Valuable objects and relics from the unforgettable homelands and from the customs and traditions of the past are exhibited in the Museum of Agricultural and Cultural Heritage of Europe, which was founded in order to preserve the memories of the long tradition.Asia Minor from Fulatzik and Kizdervent, Thracians from Jelepkioi, Tzanto and Albasani in Eastern Thrace, native Macedonians, Pontians and Vlachs helped by donating their family heirlooms to the museum.

The museum is housed in the old Primary School.

The visit to the Museum of Agricultural and Cultural Heritage of Europe is a special experience!

Live it!

Μουσείο Αγροτικής και Πολιτιστικής Κληρονομιάς Ευρωπού


Association of “Anatolikoromyliotes” of Polykastro

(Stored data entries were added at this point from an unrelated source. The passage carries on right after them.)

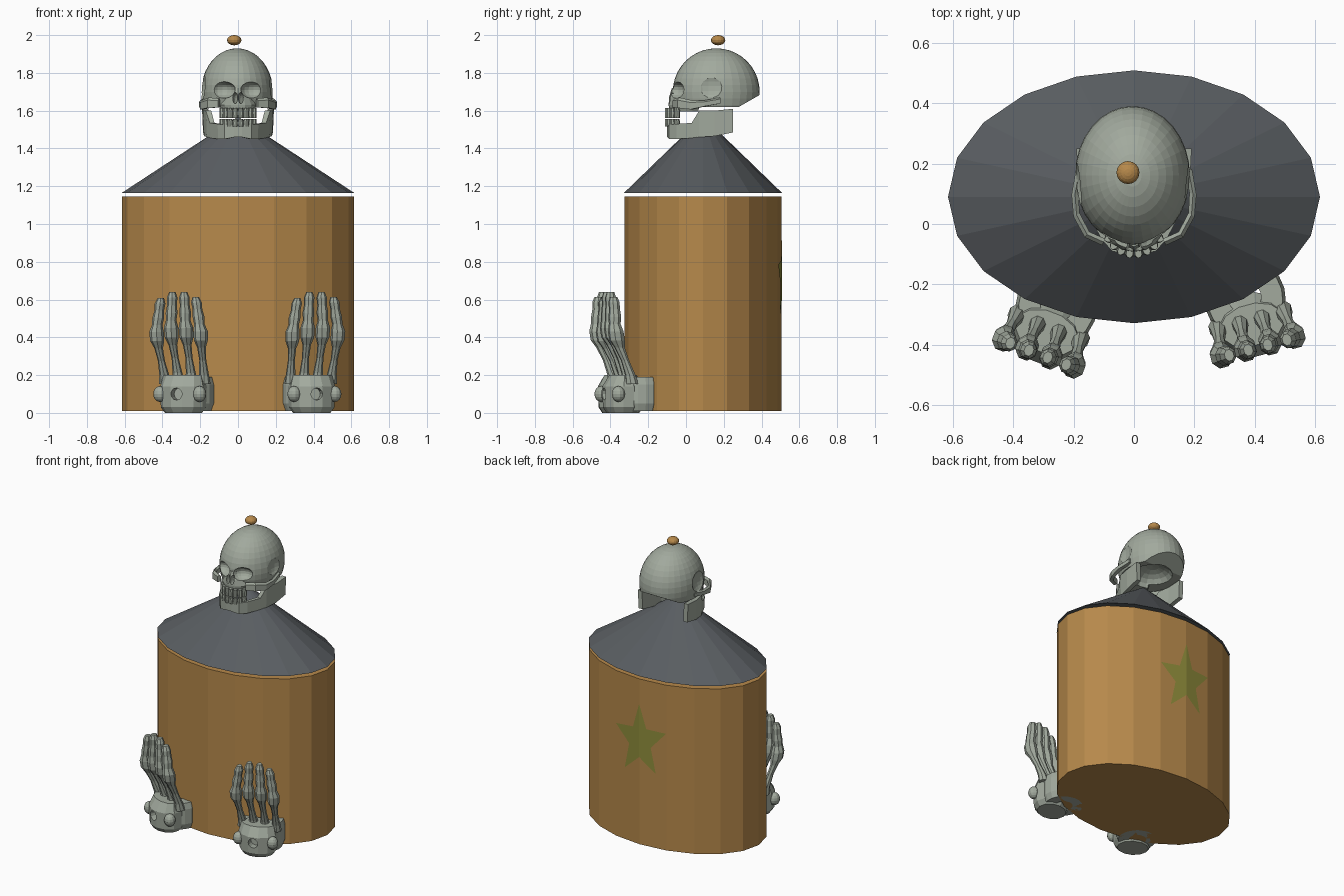
import bpy, bmesh, math
from mathutils import Matrix, Vector

if "Cube" in bpy.data.objects:
    bpy.data.objects.remove(bpy.data.objects["Cube"])

def material(name, rgb):
    m = bpy.data.materials.new(name)
    m.diffuse_color = (*rgb, 1)
    m.use_nodes = True
    m.node_tree.nodes["Principled BSDF"].inputs["Base Color"].default_value = m.diffuse_color
    return m

CLOTH = material("cloth_ochre", (0.47, 0.25, 0.07))
DARK = material("dark_grey", (0.10, 0.11, 0.12))
BONE = material("bone", (0.36, 0.40, 0.34))
YELLOW = material("olive_yellow", (0.28, 0.27, 0.045))

def finish(name, bm, mat, matrix=None):
    if matrix:
        bm.transform(matrix)
    bmesh.ops.recalc_face_normals(bm, faces=bm.faces)
    me = bpy.data.meshes.new(name)
    bm.to_mesh(me)
    bm.free()
    ob = bpy.data.objects.new(name, me)
    bpy.context.collection.objects.link(ob)
    me.materials.append(mat)
    return ob

def loft(name, rings, mat, matrix=None):
    """Skin a list of equal rings and cap both ends."""
    bm = bmesh.new()
    vs = [[bm.verts.new(p) for p in r] for r in rings]
    n = len(vs[0])
    for a, b in zip(vs, vs[1:]):
        for i in range(n):
            j = (i + 1) % n
            bm.faces.new((a[i], a[j], b[j], b[i]))
    bm.faces.new(vs[0][::-1])
    bm.faces.new(vs[-1])
    return finish(name, bm, mat, matrix)

def oval(cx, cy, z, rx, ry, n, turn=0.0):
    return [(cx + rx * math.cos(turn + math.tau * i / n),
             cy + ry * math.sin(turn + math.tau * i / n), z) for i in range(n)]

def ball(name, c, r, mat, seg=16, rings=10, matrix=None):
    bm = bmesh.new()
    bmesh.ops.create_uvsphere(bm, u_segments=seg, v_segments=rings, radius=1)
    bm.transform(Matrix.Translation(c) @ Matrix.Diagonal((*r, 1)))
    return finish(name, bm, mat, matrix)

def boolean(ob, other, op):
    m = ob.modifiers.new("cut", 'BOOLEAN')
    m.operation, m.object, m.solver = op, other, 'EXACT'
    bpy.context.view_layer.objects.active = ob
    bpy.ops.object.modifier_apply(modifier=m.name)
    bpy.data.objects.remove(other)

# Oval body and sloping collar
loft("body", [oval(0, 0.09, z, 0.615, 0.415, 20) for z in (0.01, 1.145)], CLOTH)
loft("collar", [oval(0, 0.09, 1.165, 0.615, 0.418, 20),
                oval(0, 0.09, 1.56, 0.012, 0.01, 20)], DARK)

# Star on the back, folded along the centre edge of the body
bm = bmesh.new()
mid = bm.verts.new((0, 0.509, 0.72))
star = []
for i in range(10):
    k = 1 if i % 2 == 0 else 0.43
    a = math.pi * i / 5
    x = 0.2 * k * math.sin(a)
    star.append(bm.verts.new((x, 0.509 - 0.107 * abs(x), 0.72 + 0.256 * k * math.cos(a) - 0.07 * x)))
for i in range(10):
    bm.faces.new((mid, star[i], star[(i + 1) % 10]))
finish("back_star", bm, YELLOW)

# Button on the crown
ball("crown_button", (-0.02, 0.17, 1.973), (0.038, 0.038, 0.027), CLOTH)

# Cranium, trimmed below
bm = bmesh.new()
bmesh.ops.create_uvsphere(bm, u_segments=32, v_segments=20, radius=1)
bm.transform(Matrix.Translation((-0.005, 0.16, 1.70)) @ Matrix.Diagonal((0.19, 0.23, 0.23, 1)))
for co, no in (((0, 0.28, 1.62), (0, 0, -1)), ((0, 0.28, 1.62), (0, 0.5, -0.87))):
    geom = bm.verts[:] + bm.edges[:] + bm.faces[:]
    cut = bmesh.ops.bisect_plane(bm, geom=geom, plane_co=co, plane_no=no, clear_outer=True)
    edges = [e for e in cut["geom_cut"] if isinstance(e, bmesh.types.BMEdge)]
    bmesh.ops.holes_fill(bm, edges=edges, sides=0)
skull = finish("skull", bm, BONE)

# Upper jaw joined on
maxilla = loft("upper_jaw", [oval(0, 0.0, z, rx, ry, 16) for z, rx, ry in
                             ((1.595, 0.085, 0.088), (1.63, 0.1, 0.092), (1.67, 0.08, 0.09),
                              (1.72, 0.035, 0.075))], BONE)
boolean(skull, maxilla, 'UNION')

# Eye sockets, nose openings, temple hollows and base hollow
for s in (-1, 1):
    for c, r in (((s * 0.083, -0.065, 1.71), (0.07, 0.065, 0.046)),
                 ((s * 0.015, -0.085, 1.668), (0.013, 0.04, 0.03)),
                 ((s * 0.205, 0.12, 1.73), (0.04, 0.09, 0.08))):
        boolean(skull, ball("cutter", c, r, BONE), 'DIFFERENCE')
boolean(skull, ball("cutter", (0, 0.18, 1.60), (0.13, 0.13, 0.08), BONE), 'DIFFERENCE')

# Cheek arches
for s, side in ((-1, "left"), (1, "right")):
    rings = []
    for x, y, z, h in ((0.10, -0.06, 1.635, 0.03), (0.155, -0.035, 1.635, 0.035),
                       (0.19, 0.03, 1.625, 0.03), (0.195, 0.10, 1.635, 0.02),
                       (0.18, 0.18, 1.65, 0.02)):
        n = Vector((x, y - 0.15, 0)).normalized() * 0.012
        rings.append([(s * (x + n.x * a), y + n.y * a, z + h * b)
                      for a, b in ((-1, -0.6), (1, -0.6), (1, 0.6), (0, 1), (-1, 0.6))])
    loft(side + "_cheek_arch", rings, BONE)

# Lower jaw: a bent plate rising at both ends
half = [(0.02, -0.10, 1.46, 1.525), (0.07, -0.09, 1.45, 1.525), (0.105, -0.05, 1.45, 1.53),
        (0.145, 0.03, 1.455, 1.535), (0.165, 0.07, 1.46, 1.60), (0.18, 0.15, 1.465, 1.60),
        (0.185, 0.25, 1.485, 1.61)]
path = [(-x, y, a, b) for x, y, a, b in half[::-1]] + half
rings = []
for x, y, lo, hi in path:
    iy = y + 0.035 * max(0, 1 - abs(x) / 0.16)
    rings.append([(x, y, lo), (x * 1.03, y, hi), (x * 0.86, iy, hi), (x * 0.84, iy, lo)])
loft("lower_jaw", rings, BONE)

# Teeth around the arch
for row, lo, hi in (("upper", 1.562, 1.615), ("lower", 1.515, 1.556)):
    for i in range(8):
        a = math.radians(-63 + 18 * i)
        m = Matrix.Translation((0.092 * math.sin(a), -0.005 - 0.093 * math.cos(a), 0)) @ Matrix.Rotation(a, 4, 'Z')
        loft(f"{row}_tooth_{i + 1}", [oval(0, 0, z, r, 0.016, 8, math.pi / 8) for z, r in
                                      ((lo, 0.014), ((lo + hi) / 2, 0.0165), (hi, 0.012))], BONE, m)

# Upright bony feet with soles facing forward
# toe profile: height, depth from sole, half width, half thickness
TOE = ((0.16, 0.135, 0.034, 0.035), (0.21, 0.125, 0.026, 0.028), (0.29, 0.095, 0.018, 0.022),
       (0.36, 0.065, 0.022, 0.028), (0.40, 0.05, 0.036, 0.042), (0.45, 0.042, 0.038, 0.042),
       (0.49, 0.038, 0.027, 0.032), (0.53, 0.04, 0.031, 0.034), (0.57, 0.04, 0.025, 0.03),
       (0.61, 0.038, 0.028, 0.03), (0.64, 0.038, 0.016, 0.02))
for side, c, ang in (("left", (-0.33, -0.465, 0), -21), ("right", (0.42, -0.445, 0), 15)):
    M = Matrix.Translation(c) @ Matrix.Rotation(math.radians(ang), 4, 'Z')
    for i, (u, k) in enumerate(((-0.125, 0.95), (-0.042, 1), (0.042, 1), (0.125, 0.96))):
        rings = [oval(u * (0.8 + 0.2 * min(1, z / 0.42)) * (1 - 0.22 * max(0, z - 0.45) / 0.2),
                      v, z * k, ru, rv, 8, math.pi / 8) for z, v, ru, rv in TOE]
        loft(f"{side}_toe_{i + 1}", rings, BONE, M)
    # heel block with a front hole and side knobs
    heel = loft(side + "_heel", [oval(0, 0.115, z, ru, rv, 12, math.pi / 12) for z, ru, rv in
                                 ((0.0, 0.1, 0.085), (0.03, 0.122, 0.105), (0.14, 0.126, 0.108),
                                  (0.2, 0.11, 0.07))], BONE, M)
    hole = loft("cutter", [oval(0, 0, z, 0.032, 0.032, 12) for z in (-0.05, 0.06)], BONE,
                M @ Matrix.Translation((0, 0, 0.1)) @ Matrix.Rotation(-math.pi / 2, 4, 'X'))
    boolean(heel, hole, 'DIFFERENCE')
    for s in (-1, 1):
        ball(f"{side}_heel_knob_{'inner' if s < 0 else 'outer'}", (s * 0.112, 0.06, 0.1),
             (0.036, 0.036, 0.042), BONE, 12, 8, M)
    # ankle cup behind the heel
    cup = loft(side + "_ankle_cup", [oval(0, 0.205, z, r, r, 20) for z, r in
                                     ((0.01, 0.12), (0.05, 0.135), (0.15, 0.135), (0.19, 0.125))], BONE, M)
    boolean(cup, loft("cutter", [oval(0, 0.21, z, 0.055, 0.055, 16) for z in (-0.1, 0.3)], BONE, M), 'DIFFERENCE')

More than 1000 objects (textiles, tools, household utensils, local costumes, historical documents, equipment and especially objects of high aesthetics) recount  the visitor of the museum the cultural and folklore course of the Anatolikoromyliotes “Sinapliotes” residents of Polykastro.

The Historical and Folklore Museum of Polykastro is the second organized folklore museum of Kilkis and is considered as one of the important reference points of the wider area of ​​the Municipality of Paionia.

It often welcomes organized groups of visitors and especially students, as part of educational activities.

The art, culture and folklore of Eastern Romulia remain alive.

Ιστορικό και Λαογραφικό Μουσείο Πολυκάστρου


The history, folklore and culture of Amydona, in today’s Axiochori, are presented to the visitor and travel through time. In the “Amydoneio Folklore Museum” which operates under the responsibility of the Cultural Association of Axiochori, the local history comes to life.

Αμυδώνειο Λαογραφικό Μουσείο